**Data**
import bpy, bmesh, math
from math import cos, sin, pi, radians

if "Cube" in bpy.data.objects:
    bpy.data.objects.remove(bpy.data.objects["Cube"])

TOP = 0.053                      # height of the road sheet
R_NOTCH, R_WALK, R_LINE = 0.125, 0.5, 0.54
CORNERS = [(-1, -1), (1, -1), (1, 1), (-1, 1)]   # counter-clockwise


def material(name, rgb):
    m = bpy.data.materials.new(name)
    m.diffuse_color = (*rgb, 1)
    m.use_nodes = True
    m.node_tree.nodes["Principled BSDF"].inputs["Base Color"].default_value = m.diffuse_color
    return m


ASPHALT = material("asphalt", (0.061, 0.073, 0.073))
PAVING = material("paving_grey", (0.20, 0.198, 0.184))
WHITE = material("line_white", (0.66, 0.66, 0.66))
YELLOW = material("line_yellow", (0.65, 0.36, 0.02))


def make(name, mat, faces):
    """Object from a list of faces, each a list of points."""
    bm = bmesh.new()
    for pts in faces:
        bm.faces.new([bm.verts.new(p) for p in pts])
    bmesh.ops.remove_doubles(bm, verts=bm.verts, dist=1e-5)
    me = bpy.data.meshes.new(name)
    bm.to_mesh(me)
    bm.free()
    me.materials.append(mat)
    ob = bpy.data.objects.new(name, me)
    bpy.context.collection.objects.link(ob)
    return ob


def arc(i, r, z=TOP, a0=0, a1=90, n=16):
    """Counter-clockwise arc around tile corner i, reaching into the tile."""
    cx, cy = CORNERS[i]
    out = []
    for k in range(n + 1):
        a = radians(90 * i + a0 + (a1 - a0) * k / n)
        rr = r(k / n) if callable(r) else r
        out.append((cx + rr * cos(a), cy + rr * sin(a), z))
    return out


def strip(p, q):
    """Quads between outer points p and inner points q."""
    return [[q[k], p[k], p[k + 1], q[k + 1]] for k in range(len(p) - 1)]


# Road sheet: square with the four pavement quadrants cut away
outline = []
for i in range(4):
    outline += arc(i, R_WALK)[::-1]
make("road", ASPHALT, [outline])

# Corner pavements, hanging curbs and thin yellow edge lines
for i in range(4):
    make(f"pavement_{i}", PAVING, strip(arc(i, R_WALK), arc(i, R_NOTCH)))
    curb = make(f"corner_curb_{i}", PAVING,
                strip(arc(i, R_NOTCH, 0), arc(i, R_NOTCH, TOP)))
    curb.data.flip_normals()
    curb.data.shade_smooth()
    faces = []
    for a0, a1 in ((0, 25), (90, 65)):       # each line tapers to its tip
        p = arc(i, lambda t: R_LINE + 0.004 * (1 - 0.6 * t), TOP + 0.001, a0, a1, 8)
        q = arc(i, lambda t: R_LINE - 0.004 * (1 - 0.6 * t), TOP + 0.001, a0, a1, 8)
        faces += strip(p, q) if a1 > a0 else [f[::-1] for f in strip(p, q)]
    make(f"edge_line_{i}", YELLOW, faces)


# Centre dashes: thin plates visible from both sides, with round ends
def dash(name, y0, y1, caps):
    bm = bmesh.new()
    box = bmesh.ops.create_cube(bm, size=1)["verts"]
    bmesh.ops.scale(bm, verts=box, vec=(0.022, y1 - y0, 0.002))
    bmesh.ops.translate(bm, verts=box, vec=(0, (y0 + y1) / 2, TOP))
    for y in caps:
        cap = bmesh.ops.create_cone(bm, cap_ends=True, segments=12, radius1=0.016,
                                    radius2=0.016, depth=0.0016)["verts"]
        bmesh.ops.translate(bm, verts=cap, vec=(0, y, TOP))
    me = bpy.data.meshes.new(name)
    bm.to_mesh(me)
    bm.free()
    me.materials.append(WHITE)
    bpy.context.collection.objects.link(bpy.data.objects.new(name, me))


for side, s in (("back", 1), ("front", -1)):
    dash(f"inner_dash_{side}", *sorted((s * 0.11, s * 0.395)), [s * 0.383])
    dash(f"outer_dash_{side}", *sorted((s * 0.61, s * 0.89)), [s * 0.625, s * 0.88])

**Exercise prompt**
Which lines of the records contain "strip"? Show each of them.

**Answer space**
def strip(p, q):
    make(f"pavement_{i}", PAVING, strip(arc(i, R_WALK), arc(i, R_NOTCH)))
                strip(arc(i, R_NOTCH, 0), arc(i, R_NOTCH, TOP)))
        faces += strip(p, q) if a1 > a0 else [f[::-1] for f in strip(p, q)]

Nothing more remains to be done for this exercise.